What to produce
Every record below needs to be printed again exactly.

Records for this exercise
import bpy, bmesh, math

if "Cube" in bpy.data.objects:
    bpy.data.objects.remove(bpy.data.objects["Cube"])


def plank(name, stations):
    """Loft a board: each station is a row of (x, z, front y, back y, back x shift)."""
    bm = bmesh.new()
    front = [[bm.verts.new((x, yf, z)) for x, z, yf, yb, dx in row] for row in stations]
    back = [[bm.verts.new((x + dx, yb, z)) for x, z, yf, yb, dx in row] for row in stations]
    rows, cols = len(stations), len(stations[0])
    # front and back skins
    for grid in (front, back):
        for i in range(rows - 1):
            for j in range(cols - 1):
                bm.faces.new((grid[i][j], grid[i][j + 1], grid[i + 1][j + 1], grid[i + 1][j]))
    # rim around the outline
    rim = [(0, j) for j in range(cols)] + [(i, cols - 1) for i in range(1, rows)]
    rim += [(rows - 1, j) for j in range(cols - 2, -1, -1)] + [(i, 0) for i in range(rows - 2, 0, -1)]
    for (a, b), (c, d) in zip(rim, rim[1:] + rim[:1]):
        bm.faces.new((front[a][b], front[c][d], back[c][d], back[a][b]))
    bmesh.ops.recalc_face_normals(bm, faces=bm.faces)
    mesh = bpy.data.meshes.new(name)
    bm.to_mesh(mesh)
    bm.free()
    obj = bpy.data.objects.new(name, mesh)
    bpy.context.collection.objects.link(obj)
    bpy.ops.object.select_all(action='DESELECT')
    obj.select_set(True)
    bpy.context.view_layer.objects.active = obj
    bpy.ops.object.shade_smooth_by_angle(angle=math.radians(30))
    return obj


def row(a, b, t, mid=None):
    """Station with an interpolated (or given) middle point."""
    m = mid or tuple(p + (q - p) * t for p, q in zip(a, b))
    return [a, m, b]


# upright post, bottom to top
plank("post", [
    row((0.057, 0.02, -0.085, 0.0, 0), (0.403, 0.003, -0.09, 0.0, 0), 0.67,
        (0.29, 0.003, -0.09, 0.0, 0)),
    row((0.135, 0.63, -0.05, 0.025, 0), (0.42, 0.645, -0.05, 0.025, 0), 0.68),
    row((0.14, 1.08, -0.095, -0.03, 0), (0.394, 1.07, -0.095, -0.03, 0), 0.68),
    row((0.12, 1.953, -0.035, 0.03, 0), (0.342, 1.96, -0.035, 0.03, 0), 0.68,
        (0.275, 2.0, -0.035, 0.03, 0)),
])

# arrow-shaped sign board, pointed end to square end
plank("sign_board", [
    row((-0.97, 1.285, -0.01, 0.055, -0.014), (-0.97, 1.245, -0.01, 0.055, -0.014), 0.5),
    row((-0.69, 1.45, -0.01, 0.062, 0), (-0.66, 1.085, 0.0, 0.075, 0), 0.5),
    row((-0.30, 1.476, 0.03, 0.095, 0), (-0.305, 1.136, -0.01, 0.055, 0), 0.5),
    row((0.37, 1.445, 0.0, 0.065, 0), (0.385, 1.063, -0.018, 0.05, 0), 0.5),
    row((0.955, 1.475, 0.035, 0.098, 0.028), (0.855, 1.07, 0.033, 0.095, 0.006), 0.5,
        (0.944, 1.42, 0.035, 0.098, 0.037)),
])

Result of the task
import bpy, bmesh, math

if "Cube" in bpy.data.objects:
    bpy.data.objects.remove(bpy.data.objects["Cube"])


def plank(name, stations):
    """Loft a board: each station is a row of (x, z, front y, back y, back x shift)."""
    bm = bmesh.new()
    front = [[bm.verts.new((x, yf, z)) for x, z, yf, yb, dx in row] for row in stations]
    back = [[bm.verts.new((x + dx, yb, z)) for x, z, yf, yb, dx in row] for row in stations]
    rows, cols = len(stations), len(stations[0])
    # front and back skins
    for grid in (front, back):
        for i in range(rows - 1):
            for j in range(cols - 1):
                bm.faces.new((grid[i][j], grid[i][j + 1], grid[i + 1][j + 1], grid[i + 1][j]))
    # rim around the outline
    rim = [(0, j) for j in range(cols)] + [(i, cols - 1) for i in range(1, rows)]
    rim += [(rows - 1, j) for j in range(cols - 2, -1, -1)] + [(i, 0) for i in range(rows - 2, 0, -1)]
    for (a, b), (c, d) in zip(rim, rim[1:] + rim[:1]):
        bm.faces.new((front[a][b], front[c][d], back[c][d], back[a][b]))
    bmesh.ops.recalc_face_normals(bm, faces=bm.faces)
    mesh = bpy.data.meshes.new(name)
    bm.to_mesh(mesh)
    bm.free()
    obj = bpy.data.objects.new(name, mesh)
    bpy.context.collection.objects.link(obj)
    bpy.ops.object.select_all(action='DESELECT')
    obj.select_set(True)
    bpy.context.view_layer.objects.active = obj
    bpy.ops.object.shade_smooth_by_angle(angle=math.radians(30))
    return obj


def row(a, b, t, mid=None):
    """Station with an interpolated (or given) middle point."""
    m = mid or tuple(p + (q - p) * t for p, q in zip(a, b))
    return [a, m, b]


# upright post, bottom to top
plank("post", [
    row((0.057, 0.02, -0.085, 0.0, 0), (0.403, 0.003, -0.09, 0.0, 0), 0.67,
        (0.29, 0.003, -0.09, 0.0, 0)),
    row((0.135, 0.63, -0.05, 0.025, 0), (0.42, 0.645, -0.05, 0.025, 0), 0.68),
    row((0.14, 1.08, -0.095, -0.03, 0), (0.394, 1.07, -0.095, -0.03, 0), 0.68),
    row((0.12, 1.953, -0.035, 0.03, 0), (0.342, 1.96, -0.035, 0.03, 0), 0.68,
        (0.275, 2.0, -0.035, 0.03, 0)),
])

# arrow-shaped sign board, pointed end to square end
plank("sign_board", [
    row((-0.97, 1.285, -0.01, 0.055, -0.014), (-0.97, 1.245, -0.01, 0.055, -0.014), 0.5),
    row((-0.69, 1.45, -0.01, 0.062, 0), (-0.66, 1.085, 0.0, 0.075, 0), 0.5),
    row((-0.30, 1.476, 0.03, 0.095, 0), (-0.305, 1.136, -0.01, 0.055, 0), 0.5),
    row((0.37, 1.445, 0.0, 0.065, 0), (0.385, 1.063, -0.018, 0.05, 0), 0.5),
    row((0.955, 1.475, 0.035, 0.098, 0.028), (0.855, 1.07, 0.033, 0.095, 0.006), 0.5,
        (0.944, 1.42, 0.035, 0.098, 0.037)),
])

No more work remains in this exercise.